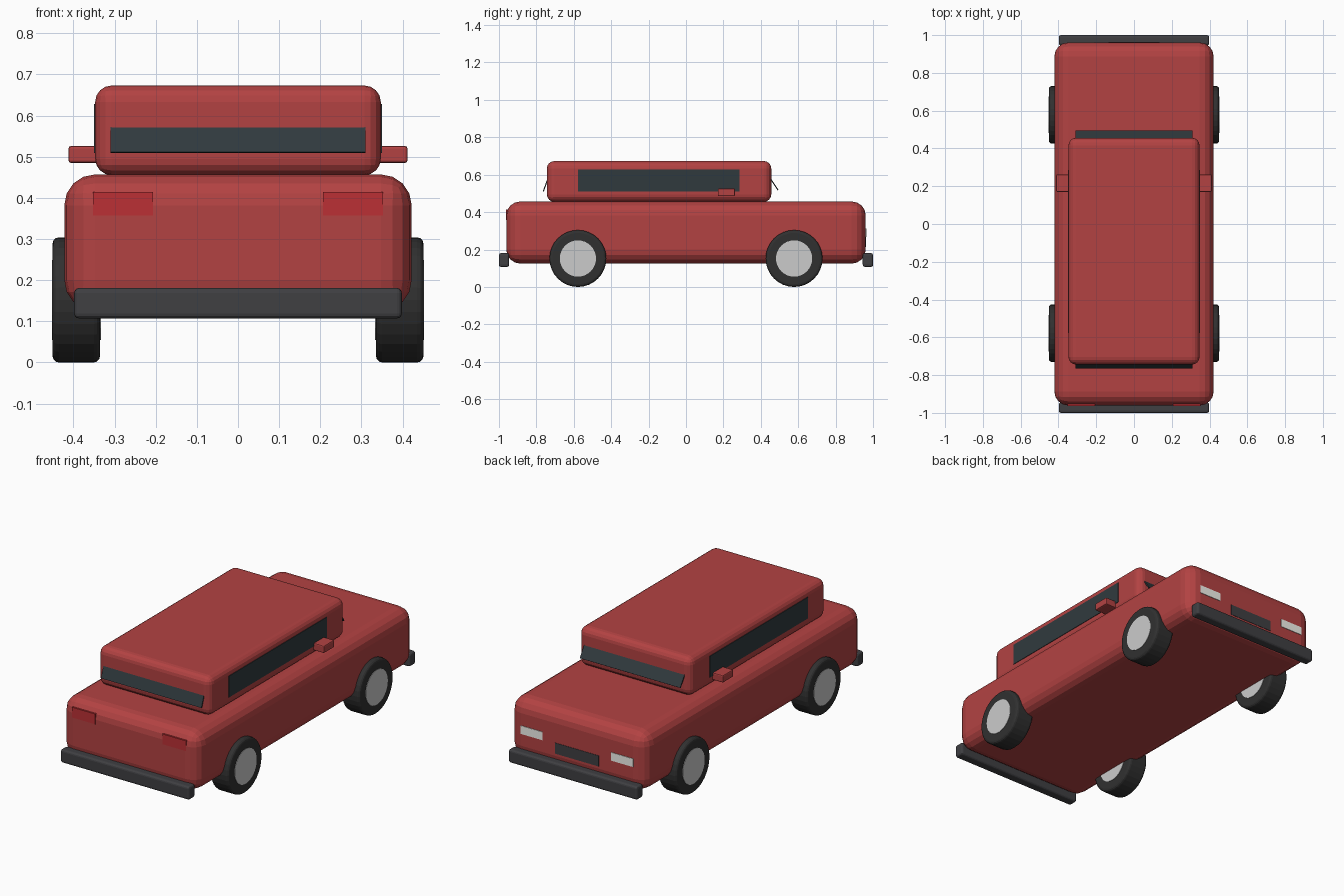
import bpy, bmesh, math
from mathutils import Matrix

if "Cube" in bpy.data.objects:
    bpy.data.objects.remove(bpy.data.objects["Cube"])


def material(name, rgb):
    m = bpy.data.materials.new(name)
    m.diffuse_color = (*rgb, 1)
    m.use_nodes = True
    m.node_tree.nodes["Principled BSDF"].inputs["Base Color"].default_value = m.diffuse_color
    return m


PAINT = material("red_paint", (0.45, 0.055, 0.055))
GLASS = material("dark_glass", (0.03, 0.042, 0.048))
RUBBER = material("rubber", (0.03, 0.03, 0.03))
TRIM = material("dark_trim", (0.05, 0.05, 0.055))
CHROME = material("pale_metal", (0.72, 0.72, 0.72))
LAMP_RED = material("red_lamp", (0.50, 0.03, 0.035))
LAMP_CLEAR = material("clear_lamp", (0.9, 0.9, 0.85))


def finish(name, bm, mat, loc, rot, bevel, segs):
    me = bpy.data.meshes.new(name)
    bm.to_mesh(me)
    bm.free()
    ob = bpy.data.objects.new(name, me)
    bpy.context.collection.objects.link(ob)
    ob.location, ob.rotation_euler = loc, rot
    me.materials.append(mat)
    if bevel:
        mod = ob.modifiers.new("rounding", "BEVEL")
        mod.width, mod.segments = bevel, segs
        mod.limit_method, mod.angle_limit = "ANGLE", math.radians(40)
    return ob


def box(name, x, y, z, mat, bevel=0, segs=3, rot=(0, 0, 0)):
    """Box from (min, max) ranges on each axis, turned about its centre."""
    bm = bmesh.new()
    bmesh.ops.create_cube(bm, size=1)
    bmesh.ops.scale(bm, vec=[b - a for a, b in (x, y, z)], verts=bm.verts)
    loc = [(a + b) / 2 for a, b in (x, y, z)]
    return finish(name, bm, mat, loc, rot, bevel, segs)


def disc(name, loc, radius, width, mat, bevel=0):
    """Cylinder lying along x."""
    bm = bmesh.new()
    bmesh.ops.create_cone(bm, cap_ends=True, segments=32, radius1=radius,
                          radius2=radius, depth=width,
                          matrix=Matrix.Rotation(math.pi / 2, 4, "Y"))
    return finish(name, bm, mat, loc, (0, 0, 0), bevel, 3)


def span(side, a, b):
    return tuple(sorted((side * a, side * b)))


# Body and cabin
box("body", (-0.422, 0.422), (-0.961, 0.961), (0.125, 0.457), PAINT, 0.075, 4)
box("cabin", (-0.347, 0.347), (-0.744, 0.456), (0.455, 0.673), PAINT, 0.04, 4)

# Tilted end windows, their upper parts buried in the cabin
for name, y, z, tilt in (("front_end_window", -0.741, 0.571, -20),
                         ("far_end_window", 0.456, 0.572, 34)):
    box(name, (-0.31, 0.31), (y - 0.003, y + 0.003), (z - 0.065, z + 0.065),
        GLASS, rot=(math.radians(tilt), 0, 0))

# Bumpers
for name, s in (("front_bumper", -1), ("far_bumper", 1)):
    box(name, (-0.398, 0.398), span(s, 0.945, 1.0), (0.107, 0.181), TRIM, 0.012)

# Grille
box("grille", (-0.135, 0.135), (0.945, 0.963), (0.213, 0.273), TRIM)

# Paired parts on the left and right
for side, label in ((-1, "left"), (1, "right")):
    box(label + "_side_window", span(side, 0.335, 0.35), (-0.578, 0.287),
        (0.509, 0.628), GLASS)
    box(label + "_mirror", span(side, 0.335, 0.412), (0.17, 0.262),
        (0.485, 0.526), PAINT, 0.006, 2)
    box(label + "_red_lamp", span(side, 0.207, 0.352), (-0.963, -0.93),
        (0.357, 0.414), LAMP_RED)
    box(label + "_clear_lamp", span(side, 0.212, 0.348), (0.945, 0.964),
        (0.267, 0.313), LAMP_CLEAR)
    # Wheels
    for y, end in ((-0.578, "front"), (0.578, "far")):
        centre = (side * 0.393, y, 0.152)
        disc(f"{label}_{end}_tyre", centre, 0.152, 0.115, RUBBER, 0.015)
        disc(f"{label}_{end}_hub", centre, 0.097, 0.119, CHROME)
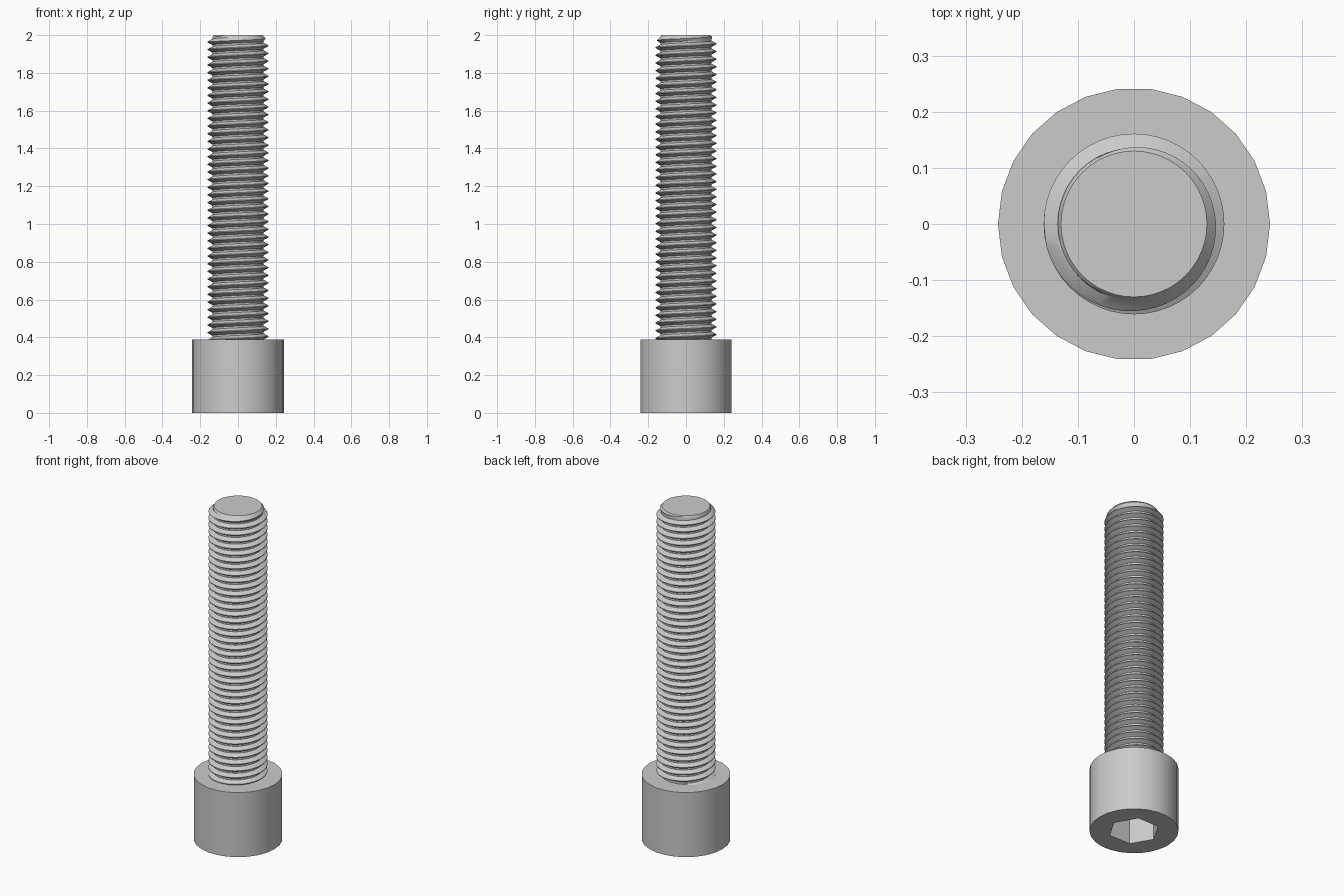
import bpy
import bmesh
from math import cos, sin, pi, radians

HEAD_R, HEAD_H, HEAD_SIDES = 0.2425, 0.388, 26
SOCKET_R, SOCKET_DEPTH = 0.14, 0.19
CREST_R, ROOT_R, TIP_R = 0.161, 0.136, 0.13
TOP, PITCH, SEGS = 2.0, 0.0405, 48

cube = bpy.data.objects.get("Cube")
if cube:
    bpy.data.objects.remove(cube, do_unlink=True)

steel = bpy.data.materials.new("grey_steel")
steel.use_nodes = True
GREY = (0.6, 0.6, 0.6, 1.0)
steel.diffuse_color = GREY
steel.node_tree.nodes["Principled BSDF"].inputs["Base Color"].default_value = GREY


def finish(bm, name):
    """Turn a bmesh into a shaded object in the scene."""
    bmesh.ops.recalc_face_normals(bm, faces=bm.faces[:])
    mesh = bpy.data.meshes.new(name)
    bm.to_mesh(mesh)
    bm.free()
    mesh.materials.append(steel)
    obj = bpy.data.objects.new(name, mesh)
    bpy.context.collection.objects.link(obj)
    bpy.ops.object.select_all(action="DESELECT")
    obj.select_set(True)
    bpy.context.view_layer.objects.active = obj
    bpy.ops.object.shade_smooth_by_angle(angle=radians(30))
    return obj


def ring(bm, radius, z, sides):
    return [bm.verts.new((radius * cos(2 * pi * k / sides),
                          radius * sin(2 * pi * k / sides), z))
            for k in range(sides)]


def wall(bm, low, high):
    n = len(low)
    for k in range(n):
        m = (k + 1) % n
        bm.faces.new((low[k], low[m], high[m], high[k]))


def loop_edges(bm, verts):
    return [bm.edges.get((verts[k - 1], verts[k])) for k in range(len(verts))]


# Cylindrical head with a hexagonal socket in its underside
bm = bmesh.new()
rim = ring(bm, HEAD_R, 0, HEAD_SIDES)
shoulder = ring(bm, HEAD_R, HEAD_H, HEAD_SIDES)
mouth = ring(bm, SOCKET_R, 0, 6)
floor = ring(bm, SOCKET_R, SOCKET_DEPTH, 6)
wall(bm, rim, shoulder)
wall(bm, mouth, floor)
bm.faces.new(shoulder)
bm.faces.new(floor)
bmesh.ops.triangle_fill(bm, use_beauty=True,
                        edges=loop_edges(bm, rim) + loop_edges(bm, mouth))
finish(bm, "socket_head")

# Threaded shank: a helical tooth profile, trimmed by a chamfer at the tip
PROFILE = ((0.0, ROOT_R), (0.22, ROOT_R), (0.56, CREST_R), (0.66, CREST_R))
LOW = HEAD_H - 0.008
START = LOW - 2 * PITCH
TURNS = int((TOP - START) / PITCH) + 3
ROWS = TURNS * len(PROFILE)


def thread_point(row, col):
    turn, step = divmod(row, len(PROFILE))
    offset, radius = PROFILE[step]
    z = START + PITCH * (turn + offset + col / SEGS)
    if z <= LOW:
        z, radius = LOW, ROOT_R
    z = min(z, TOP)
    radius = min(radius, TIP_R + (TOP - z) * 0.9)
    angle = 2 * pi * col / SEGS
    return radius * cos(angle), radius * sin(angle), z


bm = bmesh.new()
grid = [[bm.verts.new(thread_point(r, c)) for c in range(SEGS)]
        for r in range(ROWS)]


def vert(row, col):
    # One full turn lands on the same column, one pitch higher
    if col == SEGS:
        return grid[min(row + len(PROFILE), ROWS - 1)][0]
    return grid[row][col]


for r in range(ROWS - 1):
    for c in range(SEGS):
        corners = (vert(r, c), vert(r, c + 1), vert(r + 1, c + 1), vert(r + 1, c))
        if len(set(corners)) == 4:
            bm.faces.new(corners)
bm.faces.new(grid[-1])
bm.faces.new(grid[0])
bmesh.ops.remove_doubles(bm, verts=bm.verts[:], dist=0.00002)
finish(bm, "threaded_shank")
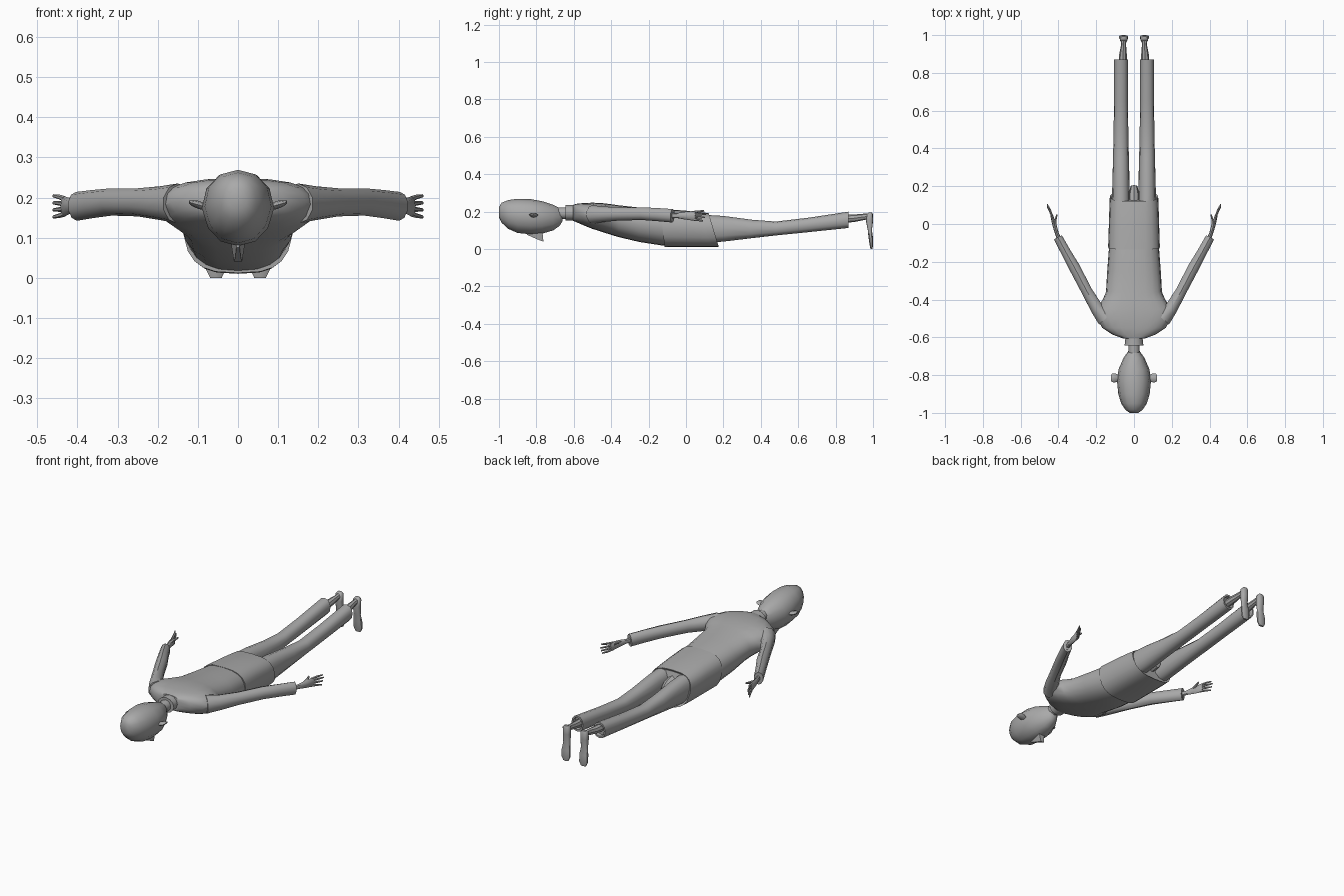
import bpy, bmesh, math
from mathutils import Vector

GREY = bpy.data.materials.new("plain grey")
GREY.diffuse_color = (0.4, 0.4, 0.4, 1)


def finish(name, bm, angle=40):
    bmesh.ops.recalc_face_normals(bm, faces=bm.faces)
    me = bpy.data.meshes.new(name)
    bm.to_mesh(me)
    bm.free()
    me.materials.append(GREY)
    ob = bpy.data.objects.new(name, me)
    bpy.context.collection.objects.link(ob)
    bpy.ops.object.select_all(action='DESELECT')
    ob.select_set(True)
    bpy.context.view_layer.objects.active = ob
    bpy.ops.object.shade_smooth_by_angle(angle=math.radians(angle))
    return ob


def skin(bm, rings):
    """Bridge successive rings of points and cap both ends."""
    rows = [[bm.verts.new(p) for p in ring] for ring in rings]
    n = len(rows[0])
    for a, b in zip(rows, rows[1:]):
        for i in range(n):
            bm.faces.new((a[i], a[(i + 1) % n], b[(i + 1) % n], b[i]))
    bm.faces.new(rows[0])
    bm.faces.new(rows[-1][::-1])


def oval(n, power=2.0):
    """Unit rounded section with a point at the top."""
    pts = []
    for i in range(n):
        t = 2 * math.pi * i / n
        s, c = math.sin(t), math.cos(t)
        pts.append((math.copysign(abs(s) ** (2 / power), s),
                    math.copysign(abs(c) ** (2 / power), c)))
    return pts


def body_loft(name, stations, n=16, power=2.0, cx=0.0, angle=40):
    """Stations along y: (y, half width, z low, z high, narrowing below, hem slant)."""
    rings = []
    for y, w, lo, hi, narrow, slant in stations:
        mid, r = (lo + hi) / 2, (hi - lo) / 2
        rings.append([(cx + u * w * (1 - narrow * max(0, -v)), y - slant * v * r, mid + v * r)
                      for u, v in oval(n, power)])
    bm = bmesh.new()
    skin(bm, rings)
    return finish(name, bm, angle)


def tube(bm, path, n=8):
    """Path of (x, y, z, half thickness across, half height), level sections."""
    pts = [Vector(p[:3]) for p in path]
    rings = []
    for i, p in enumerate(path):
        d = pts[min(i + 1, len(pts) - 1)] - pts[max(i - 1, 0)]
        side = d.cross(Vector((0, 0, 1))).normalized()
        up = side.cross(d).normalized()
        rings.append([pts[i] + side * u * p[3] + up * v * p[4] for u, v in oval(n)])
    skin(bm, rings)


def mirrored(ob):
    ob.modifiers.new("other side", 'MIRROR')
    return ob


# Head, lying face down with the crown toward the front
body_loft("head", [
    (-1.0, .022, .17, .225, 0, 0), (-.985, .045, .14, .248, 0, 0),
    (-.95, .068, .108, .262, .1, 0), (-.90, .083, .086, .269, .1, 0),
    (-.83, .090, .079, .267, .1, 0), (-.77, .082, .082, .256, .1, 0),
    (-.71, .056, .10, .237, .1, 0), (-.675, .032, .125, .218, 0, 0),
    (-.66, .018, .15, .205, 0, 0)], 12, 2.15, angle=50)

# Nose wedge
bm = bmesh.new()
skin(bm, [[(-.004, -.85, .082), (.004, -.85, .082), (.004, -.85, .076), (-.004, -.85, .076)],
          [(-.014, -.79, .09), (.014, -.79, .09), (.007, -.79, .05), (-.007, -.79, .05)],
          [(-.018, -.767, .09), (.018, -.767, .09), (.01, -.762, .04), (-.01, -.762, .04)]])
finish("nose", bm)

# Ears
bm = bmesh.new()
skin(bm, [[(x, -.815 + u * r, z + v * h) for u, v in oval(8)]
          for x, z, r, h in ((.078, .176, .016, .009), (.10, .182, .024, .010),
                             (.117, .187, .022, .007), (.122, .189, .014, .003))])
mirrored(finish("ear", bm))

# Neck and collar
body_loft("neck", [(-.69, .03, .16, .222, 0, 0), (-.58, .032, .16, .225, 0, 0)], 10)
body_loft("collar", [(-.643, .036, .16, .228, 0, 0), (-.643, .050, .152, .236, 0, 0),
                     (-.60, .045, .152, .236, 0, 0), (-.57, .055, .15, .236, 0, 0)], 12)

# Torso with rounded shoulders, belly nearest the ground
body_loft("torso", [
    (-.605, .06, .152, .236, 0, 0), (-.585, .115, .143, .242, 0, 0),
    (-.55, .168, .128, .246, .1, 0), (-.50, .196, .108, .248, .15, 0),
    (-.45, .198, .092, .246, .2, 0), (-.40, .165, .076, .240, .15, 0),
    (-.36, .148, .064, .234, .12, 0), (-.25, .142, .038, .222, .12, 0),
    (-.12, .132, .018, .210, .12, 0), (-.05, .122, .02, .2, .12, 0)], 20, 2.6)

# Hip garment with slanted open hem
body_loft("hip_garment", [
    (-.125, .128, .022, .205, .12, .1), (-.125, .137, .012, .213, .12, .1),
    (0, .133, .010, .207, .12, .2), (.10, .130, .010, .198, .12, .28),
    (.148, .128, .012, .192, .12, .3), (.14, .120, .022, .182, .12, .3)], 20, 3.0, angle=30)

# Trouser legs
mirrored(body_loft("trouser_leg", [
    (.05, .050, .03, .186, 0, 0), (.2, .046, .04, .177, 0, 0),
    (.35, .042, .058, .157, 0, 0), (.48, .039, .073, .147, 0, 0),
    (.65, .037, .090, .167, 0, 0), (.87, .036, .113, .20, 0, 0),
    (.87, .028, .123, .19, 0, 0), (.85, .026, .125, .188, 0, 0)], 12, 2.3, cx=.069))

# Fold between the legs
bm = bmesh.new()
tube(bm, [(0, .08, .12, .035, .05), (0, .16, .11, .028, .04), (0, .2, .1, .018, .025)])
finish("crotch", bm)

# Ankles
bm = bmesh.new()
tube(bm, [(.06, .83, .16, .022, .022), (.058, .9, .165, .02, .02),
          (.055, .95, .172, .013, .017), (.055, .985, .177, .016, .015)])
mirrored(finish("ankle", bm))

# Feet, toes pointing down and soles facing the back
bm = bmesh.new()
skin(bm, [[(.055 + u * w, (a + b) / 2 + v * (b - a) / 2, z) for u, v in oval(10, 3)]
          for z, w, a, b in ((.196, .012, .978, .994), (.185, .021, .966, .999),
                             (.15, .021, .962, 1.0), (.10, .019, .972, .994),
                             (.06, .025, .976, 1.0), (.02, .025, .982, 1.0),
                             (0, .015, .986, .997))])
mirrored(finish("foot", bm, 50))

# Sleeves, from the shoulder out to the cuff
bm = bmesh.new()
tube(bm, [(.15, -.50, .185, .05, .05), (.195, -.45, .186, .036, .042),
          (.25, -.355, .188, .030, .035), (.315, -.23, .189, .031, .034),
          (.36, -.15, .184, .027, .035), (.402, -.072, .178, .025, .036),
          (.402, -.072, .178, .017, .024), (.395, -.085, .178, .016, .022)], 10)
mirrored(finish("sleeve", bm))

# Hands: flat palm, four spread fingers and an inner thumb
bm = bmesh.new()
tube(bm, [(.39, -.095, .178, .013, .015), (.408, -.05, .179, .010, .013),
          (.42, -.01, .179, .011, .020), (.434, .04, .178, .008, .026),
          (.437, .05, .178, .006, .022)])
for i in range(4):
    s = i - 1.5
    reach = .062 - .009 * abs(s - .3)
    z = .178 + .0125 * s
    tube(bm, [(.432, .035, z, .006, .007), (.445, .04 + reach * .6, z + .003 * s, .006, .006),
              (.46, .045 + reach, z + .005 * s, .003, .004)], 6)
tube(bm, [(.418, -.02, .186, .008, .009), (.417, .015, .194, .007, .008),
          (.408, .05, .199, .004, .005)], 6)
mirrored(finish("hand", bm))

* [PROBLEM DETAILS]: Using the listing, filter for "rings" and return the matching lines.

* [SOLUTION TO THIS TASK]:
def skin(bm, rings):
    """Bridge successive rings of points and cap both ends."""
    rows = [[bm.verts.new(p) for p in ring] for ring in rings]
    rings = []
        rings.append([(cx + u * w * (1 - narrow * max(0, -v)), y - slant * v * r, mid + v * r)
    skin(bm, rings)
    rings = []
        rings.append([pts[i] + side * u * p[3] + up * v * p[4] for u, v in oval(n)])
    skin(bm, rings)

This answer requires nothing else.